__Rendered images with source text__
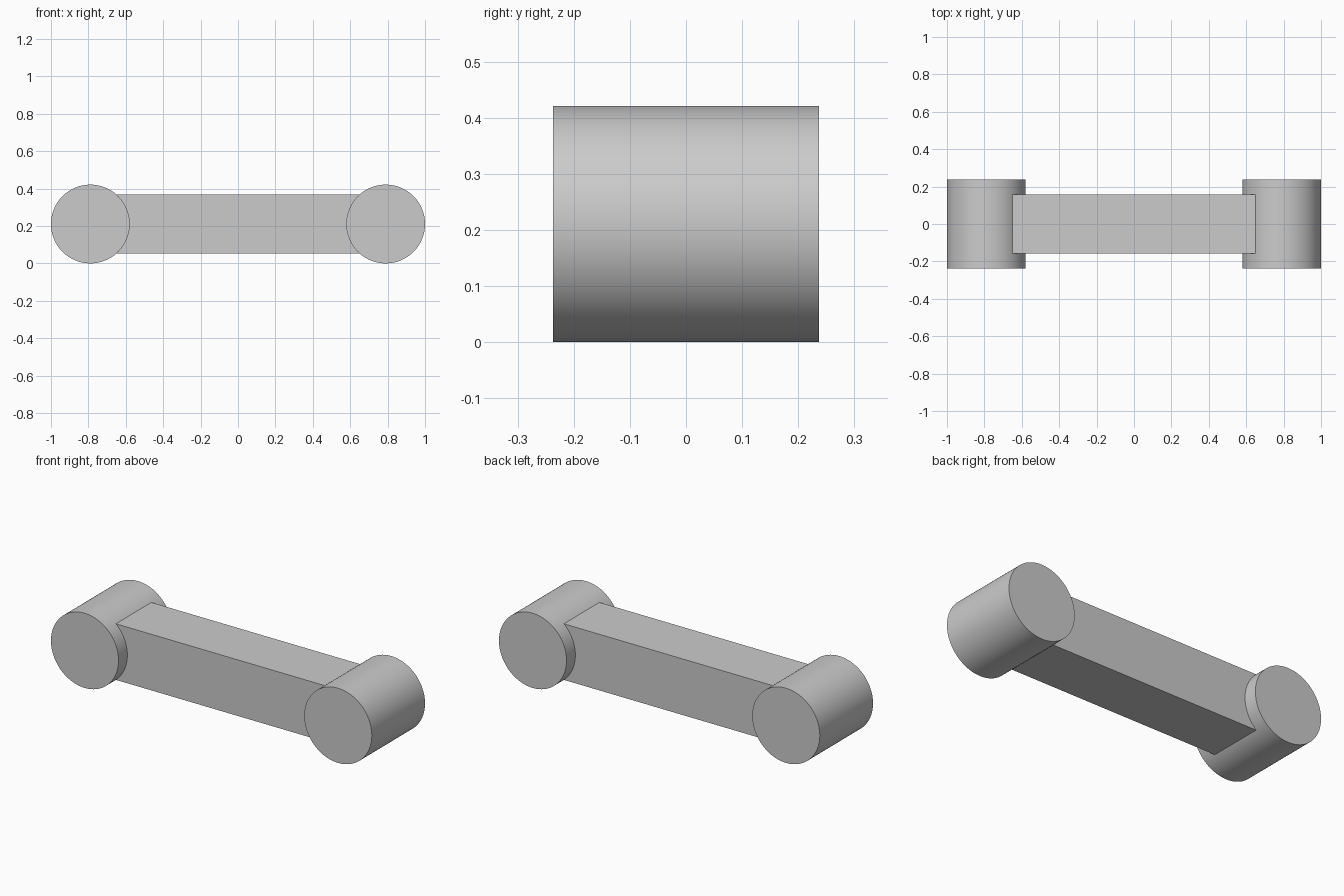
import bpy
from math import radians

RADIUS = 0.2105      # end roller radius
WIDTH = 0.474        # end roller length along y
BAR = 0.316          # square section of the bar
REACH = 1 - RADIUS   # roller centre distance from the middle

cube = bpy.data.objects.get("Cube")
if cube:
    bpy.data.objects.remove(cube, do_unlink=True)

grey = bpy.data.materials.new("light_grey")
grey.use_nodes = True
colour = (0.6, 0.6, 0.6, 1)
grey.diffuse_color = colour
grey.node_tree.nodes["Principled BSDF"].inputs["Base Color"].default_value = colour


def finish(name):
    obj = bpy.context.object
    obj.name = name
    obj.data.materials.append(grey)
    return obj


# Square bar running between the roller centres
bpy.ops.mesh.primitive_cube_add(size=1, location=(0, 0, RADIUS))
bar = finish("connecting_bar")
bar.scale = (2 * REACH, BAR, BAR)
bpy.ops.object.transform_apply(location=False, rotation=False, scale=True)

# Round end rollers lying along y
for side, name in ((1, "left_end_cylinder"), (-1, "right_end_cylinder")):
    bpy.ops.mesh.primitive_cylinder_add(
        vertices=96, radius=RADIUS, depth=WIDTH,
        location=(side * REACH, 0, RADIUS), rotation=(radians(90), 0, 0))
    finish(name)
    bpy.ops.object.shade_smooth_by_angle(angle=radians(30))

__PROBLEM REQUIREMENTS__
All of the data must be repeated exactly, except for the pictures.

__EXERCISE OUTPUT__
import bpy
from math import radians

RADIUS = 0.2105      # end roller radius
WIDTH = 0.474        # end roller length along y
BAR = 0.316          # square section of the bar
REACH = 1 - RADIUS   # roller centre distance from the middle

cube = bpy.data.objects.get("Cube")
if cube:
    bpy.data.objects.remove(cube, do_unlink=True)

grey = bpy.data.materials.new("light_grey")
grey.use_nodes = True
colour = (0.6, 0.6, 0.6, 1)
grey.diffuse_color = colour
grey.node_tree.nodes["Principled BSDF"].inputs["Base Color"].default_value = colour


def finish(name):
    obj = bpy.context.object
    obj.name = name
    obj.data.materials.append(grey)
    return obj


# Square bar running between the roller centres
bpy.ops.mesh.primitive_cube_add(size=1, location=(0, 0, RADIUS))
bar = finish("connecting_bar")
bar.scale = (2 * REACH, BAR, BAR)
bpy.ops.object.transform_apply(location=False, rotation=False, scale=True)

# Round end rollers lying along y
for side, name in ((1, "left_end_cylinder"), (-1, "right_end_cylinder")):
    bpy.ops.mesh.primitive_cylinder_add(
        vertices=96, radius=RADIUS, depth=WIDTH,
        location=(side * REACH, 0, RADIUS), rotation=(radians(90), 0, 0))
    finish(name)
    bpy.ops.object.shade_smooth_by_angle(angle=radians(30))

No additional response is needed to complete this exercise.